[What is needed] Filter the listing for lines containing "apothem".

[Input data]
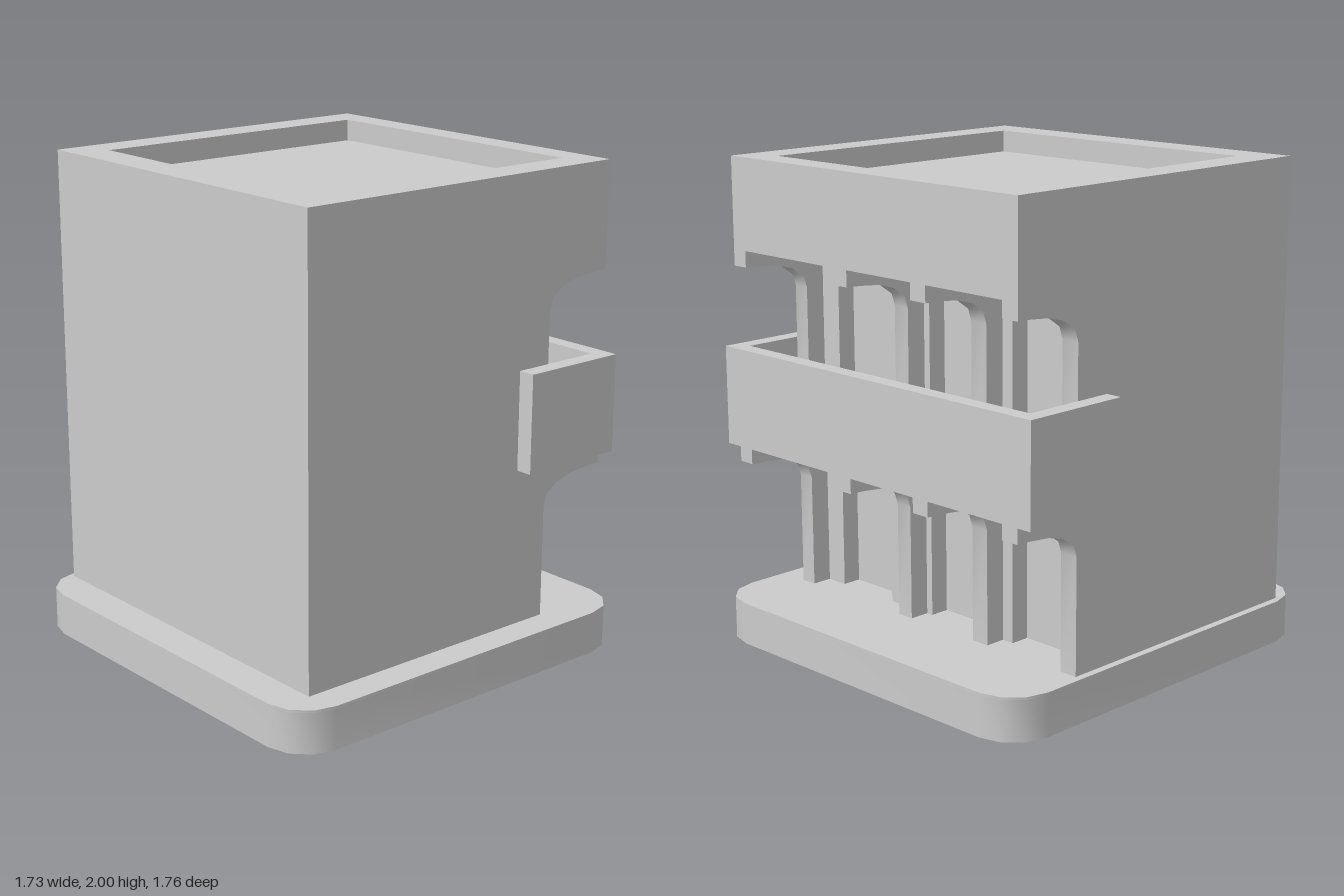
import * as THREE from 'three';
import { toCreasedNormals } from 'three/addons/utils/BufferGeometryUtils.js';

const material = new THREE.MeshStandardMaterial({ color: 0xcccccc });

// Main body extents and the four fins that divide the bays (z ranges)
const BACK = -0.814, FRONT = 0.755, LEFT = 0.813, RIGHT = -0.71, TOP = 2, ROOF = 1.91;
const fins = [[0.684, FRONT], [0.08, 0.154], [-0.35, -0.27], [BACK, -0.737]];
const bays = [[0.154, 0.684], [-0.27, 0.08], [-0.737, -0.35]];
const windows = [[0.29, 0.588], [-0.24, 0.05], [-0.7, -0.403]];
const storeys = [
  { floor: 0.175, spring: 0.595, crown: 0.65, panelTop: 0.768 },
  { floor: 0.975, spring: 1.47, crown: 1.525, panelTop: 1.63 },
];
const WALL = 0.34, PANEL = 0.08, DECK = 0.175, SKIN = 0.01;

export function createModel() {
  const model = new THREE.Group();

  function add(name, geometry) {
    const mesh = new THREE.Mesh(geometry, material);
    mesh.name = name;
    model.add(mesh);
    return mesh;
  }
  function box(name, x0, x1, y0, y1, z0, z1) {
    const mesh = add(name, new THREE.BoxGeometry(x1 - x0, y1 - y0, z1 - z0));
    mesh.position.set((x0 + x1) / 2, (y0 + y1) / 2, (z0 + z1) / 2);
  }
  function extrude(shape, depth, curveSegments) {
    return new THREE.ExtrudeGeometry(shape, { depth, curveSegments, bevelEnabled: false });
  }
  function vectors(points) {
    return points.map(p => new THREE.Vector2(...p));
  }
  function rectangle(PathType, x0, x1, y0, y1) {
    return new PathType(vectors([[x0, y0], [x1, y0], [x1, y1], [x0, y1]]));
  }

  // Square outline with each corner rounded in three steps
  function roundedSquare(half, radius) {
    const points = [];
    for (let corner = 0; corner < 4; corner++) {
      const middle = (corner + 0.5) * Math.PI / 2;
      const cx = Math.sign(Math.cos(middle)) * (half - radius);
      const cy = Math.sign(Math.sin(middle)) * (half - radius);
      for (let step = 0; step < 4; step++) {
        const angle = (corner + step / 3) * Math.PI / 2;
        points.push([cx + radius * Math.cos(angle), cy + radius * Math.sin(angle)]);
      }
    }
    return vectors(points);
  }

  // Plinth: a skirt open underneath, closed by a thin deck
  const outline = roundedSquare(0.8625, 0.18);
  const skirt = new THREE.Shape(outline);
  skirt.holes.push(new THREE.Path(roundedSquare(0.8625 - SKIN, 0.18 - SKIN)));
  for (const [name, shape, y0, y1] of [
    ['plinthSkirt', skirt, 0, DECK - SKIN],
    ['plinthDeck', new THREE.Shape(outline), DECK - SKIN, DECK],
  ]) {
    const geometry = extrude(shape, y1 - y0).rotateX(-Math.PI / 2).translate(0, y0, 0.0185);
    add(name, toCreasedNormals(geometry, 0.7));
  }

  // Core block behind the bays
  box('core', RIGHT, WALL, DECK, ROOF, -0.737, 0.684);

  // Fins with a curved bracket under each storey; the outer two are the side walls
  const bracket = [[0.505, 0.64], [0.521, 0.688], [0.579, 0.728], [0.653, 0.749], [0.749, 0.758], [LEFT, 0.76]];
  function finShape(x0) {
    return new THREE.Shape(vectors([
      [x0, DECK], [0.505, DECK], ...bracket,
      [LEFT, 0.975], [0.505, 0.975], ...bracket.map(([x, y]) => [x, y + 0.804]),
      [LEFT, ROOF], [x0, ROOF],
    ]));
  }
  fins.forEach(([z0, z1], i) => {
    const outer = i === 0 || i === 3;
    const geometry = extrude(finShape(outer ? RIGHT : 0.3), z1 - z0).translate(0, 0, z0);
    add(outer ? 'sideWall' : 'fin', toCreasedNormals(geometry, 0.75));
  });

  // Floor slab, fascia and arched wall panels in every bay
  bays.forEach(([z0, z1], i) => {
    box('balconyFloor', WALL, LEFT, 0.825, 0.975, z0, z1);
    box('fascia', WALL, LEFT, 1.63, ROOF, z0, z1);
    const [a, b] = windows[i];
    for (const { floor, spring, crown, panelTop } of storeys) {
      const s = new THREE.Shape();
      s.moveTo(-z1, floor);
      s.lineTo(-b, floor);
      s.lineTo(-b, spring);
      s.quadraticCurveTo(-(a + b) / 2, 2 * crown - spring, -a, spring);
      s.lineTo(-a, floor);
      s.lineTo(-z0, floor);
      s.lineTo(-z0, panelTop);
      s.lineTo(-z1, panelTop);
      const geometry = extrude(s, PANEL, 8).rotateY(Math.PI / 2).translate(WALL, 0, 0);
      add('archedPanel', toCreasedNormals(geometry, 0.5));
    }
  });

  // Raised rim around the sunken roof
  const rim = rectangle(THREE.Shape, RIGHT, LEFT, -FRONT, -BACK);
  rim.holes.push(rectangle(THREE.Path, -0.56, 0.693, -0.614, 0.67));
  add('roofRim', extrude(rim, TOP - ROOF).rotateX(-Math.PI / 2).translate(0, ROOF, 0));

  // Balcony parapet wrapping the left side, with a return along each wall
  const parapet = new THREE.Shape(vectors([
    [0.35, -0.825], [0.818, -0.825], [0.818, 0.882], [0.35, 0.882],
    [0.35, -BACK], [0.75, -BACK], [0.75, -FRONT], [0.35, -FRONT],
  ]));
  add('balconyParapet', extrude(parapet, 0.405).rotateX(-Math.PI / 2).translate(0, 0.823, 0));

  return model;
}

...

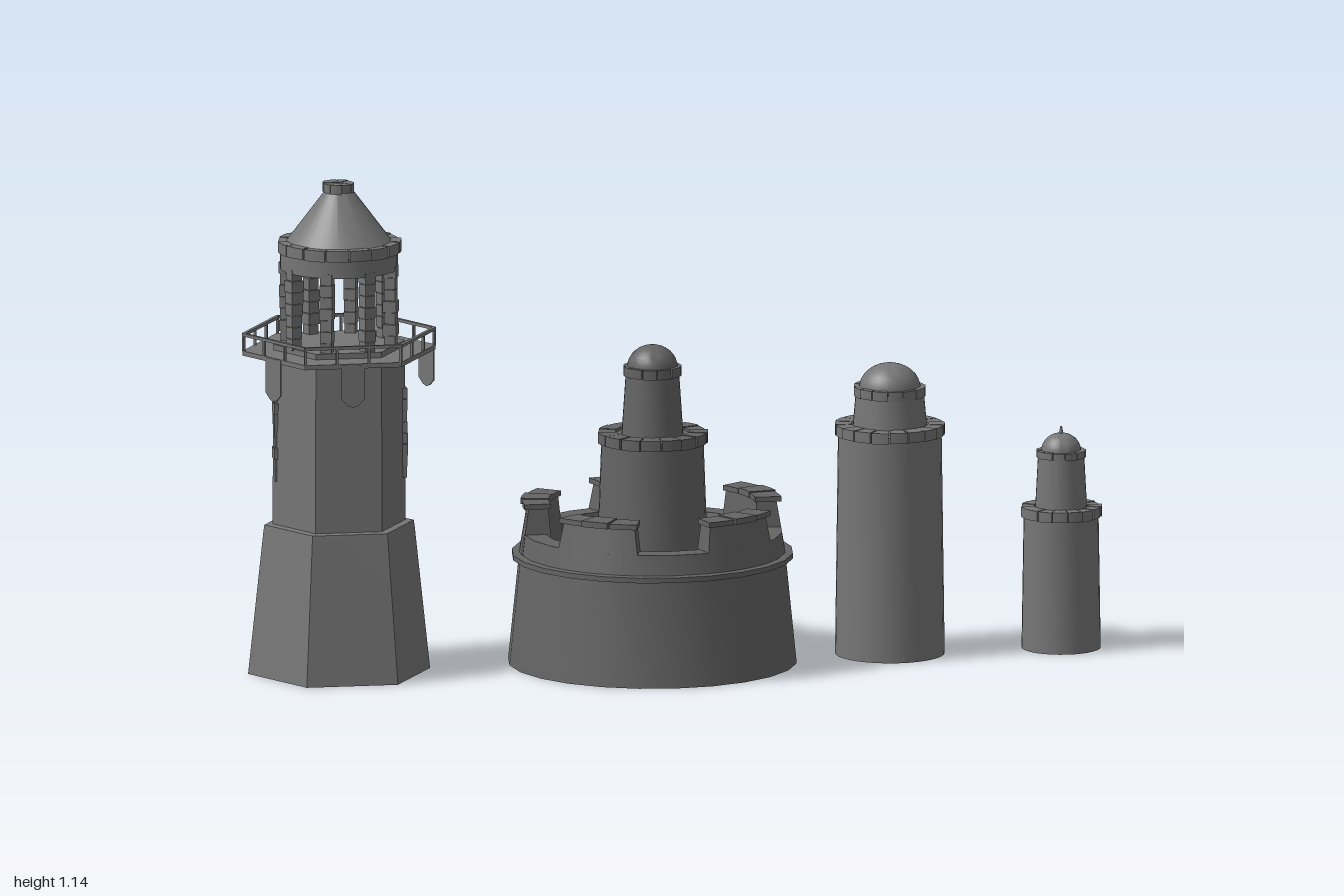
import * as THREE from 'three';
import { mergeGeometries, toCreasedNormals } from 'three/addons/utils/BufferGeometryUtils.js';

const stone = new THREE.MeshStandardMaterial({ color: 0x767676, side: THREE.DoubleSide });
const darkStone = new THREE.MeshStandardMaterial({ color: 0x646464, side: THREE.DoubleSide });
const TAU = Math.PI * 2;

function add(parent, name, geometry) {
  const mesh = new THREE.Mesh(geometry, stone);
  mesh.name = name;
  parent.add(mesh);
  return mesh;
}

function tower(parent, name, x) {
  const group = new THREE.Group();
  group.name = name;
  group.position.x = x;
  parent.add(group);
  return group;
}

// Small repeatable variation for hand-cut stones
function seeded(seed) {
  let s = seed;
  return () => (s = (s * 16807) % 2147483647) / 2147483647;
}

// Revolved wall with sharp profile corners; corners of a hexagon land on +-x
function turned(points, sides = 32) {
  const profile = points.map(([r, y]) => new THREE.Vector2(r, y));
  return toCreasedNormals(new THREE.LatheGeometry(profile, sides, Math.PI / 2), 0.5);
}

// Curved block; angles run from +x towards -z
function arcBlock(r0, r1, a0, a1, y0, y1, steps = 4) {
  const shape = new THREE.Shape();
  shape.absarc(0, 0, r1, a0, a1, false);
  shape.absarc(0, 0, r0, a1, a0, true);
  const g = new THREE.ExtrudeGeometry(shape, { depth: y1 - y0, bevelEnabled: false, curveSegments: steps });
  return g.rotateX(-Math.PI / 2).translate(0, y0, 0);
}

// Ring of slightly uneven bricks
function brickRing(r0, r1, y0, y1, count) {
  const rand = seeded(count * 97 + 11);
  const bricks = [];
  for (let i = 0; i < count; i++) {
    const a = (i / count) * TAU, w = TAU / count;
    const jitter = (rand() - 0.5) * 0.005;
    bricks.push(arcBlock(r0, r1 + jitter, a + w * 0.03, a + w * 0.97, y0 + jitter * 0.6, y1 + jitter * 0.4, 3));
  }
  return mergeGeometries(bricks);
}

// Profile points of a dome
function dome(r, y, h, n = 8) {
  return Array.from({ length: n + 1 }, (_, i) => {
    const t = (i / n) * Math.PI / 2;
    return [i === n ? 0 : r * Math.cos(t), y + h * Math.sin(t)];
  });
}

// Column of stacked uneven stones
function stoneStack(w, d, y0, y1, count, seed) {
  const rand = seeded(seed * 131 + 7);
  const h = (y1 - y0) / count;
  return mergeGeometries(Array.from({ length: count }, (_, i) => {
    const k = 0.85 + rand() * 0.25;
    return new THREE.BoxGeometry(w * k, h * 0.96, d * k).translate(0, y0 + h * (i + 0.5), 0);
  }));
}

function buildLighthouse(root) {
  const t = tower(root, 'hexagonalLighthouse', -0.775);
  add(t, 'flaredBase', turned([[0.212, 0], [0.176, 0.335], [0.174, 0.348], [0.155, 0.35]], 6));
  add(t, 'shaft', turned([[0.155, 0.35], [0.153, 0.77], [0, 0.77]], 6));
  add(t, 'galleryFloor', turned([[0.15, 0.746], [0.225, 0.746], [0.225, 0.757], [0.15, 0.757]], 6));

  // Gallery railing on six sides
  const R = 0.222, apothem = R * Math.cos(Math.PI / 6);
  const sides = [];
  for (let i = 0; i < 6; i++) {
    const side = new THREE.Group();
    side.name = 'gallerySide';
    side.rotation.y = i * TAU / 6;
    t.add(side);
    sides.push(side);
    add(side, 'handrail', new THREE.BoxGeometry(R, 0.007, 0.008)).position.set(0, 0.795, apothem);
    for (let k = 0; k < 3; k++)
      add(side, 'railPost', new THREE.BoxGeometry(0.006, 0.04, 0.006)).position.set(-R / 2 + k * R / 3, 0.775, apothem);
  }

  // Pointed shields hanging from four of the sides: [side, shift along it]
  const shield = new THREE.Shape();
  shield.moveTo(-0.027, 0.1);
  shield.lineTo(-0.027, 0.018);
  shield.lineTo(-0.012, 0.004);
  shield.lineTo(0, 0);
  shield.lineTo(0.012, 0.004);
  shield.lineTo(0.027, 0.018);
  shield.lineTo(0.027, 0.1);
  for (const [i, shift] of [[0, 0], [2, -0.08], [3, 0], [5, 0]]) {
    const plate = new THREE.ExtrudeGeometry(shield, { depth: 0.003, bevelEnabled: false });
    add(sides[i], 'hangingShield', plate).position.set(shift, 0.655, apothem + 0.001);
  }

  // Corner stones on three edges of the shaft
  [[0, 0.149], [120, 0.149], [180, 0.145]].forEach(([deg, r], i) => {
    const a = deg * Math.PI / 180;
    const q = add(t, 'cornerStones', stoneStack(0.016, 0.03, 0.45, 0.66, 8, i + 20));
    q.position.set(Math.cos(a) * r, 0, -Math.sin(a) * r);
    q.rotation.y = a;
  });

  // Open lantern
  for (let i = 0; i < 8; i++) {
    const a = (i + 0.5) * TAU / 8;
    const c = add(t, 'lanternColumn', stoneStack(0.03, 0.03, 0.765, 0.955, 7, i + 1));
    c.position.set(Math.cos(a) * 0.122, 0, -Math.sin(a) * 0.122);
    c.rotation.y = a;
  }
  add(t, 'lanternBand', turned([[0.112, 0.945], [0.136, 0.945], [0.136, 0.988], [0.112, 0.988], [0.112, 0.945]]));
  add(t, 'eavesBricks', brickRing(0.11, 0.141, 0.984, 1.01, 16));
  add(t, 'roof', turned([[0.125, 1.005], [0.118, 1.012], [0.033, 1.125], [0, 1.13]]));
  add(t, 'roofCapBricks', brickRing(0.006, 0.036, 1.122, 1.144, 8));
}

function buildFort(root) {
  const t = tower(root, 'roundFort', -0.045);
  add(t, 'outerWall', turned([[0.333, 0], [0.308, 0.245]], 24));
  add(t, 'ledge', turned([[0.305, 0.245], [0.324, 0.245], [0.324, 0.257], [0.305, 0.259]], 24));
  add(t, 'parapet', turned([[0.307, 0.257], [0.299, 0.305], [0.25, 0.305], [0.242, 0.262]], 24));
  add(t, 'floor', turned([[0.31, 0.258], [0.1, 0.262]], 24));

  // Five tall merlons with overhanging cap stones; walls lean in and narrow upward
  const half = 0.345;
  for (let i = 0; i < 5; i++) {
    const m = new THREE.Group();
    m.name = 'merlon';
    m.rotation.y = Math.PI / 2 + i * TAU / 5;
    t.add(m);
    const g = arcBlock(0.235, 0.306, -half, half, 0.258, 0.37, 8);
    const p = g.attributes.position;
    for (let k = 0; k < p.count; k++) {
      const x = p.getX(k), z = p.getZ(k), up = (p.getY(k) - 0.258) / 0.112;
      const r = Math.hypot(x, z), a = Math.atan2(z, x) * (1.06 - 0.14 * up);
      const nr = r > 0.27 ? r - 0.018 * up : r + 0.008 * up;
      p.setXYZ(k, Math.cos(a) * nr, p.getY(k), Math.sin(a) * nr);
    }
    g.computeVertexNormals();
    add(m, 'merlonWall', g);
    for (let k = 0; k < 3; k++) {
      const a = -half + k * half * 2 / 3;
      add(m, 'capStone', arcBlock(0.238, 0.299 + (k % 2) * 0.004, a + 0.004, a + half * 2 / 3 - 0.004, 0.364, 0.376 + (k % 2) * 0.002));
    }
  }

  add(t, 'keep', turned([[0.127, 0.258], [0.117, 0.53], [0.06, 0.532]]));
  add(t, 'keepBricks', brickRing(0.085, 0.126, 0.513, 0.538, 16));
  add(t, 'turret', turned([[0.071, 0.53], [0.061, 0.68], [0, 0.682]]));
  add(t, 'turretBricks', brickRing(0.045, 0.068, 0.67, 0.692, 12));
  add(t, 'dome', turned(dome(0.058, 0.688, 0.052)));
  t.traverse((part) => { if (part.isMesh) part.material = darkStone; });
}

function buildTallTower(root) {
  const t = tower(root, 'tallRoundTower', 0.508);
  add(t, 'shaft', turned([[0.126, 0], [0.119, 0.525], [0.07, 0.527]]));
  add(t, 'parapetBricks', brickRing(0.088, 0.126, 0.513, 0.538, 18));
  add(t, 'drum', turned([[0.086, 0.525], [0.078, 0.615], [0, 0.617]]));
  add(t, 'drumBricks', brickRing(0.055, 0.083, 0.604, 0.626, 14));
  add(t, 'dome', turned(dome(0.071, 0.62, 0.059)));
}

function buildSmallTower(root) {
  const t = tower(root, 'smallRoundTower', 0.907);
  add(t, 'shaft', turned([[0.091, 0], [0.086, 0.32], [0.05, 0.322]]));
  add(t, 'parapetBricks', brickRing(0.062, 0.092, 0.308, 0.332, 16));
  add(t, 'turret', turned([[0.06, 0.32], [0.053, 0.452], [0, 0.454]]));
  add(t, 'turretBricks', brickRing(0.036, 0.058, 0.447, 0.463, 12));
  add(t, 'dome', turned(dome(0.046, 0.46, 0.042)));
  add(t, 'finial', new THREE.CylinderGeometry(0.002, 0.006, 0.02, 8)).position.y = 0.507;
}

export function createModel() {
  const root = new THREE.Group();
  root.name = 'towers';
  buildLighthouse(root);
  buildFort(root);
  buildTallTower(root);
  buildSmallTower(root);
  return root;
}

---

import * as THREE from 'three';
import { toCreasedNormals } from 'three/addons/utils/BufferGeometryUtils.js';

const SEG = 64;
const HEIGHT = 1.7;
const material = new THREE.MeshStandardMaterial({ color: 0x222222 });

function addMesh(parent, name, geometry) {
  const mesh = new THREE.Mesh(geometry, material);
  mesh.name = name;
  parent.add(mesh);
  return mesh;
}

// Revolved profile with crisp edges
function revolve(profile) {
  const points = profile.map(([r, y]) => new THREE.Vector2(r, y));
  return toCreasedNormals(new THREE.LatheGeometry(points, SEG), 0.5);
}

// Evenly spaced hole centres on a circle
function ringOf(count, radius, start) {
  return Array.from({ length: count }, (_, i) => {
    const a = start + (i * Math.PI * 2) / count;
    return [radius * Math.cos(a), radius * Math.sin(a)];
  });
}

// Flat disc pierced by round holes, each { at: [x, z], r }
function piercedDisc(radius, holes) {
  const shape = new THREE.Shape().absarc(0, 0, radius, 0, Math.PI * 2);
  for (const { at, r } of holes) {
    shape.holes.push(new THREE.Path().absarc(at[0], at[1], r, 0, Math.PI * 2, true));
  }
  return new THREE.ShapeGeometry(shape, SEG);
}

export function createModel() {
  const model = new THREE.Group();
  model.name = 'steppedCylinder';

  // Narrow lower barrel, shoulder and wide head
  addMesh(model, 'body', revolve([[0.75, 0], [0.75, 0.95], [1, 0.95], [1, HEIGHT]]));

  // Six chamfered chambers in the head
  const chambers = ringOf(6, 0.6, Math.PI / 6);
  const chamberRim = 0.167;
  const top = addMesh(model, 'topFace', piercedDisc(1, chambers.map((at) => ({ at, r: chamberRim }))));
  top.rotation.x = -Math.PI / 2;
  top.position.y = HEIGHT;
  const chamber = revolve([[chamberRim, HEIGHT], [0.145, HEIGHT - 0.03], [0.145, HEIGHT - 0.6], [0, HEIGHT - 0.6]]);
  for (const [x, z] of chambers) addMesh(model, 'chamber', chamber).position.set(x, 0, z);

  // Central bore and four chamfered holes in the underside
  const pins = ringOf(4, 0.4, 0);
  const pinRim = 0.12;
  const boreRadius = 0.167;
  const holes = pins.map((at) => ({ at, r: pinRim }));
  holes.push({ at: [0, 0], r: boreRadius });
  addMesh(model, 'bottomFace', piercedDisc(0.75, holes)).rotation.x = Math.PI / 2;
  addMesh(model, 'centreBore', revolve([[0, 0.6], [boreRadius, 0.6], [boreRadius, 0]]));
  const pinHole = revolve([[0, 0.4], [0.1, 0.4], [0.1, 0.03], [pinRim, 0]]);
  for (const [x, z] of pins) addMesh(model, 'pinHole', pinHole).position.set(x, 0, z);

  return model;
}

[Written solution]
  const R = 0.222, apothem = R * Math.cos(Math.PI / 6);
    add(side, 'handrail', new THREE.BoxGeometry(R, 0.007, 0.008)).position.set(0, 0.795, apothem);
      add(side, 'railPost', new THREE.BoxGeometry(0.006, 0.04, 0.006)).position.set(-R / 2 + k * R / 3, 0.775, apothem);
    add(sides[i], 'hangingShield', plate).position.set(shift, 0.655, apothem + 0.001);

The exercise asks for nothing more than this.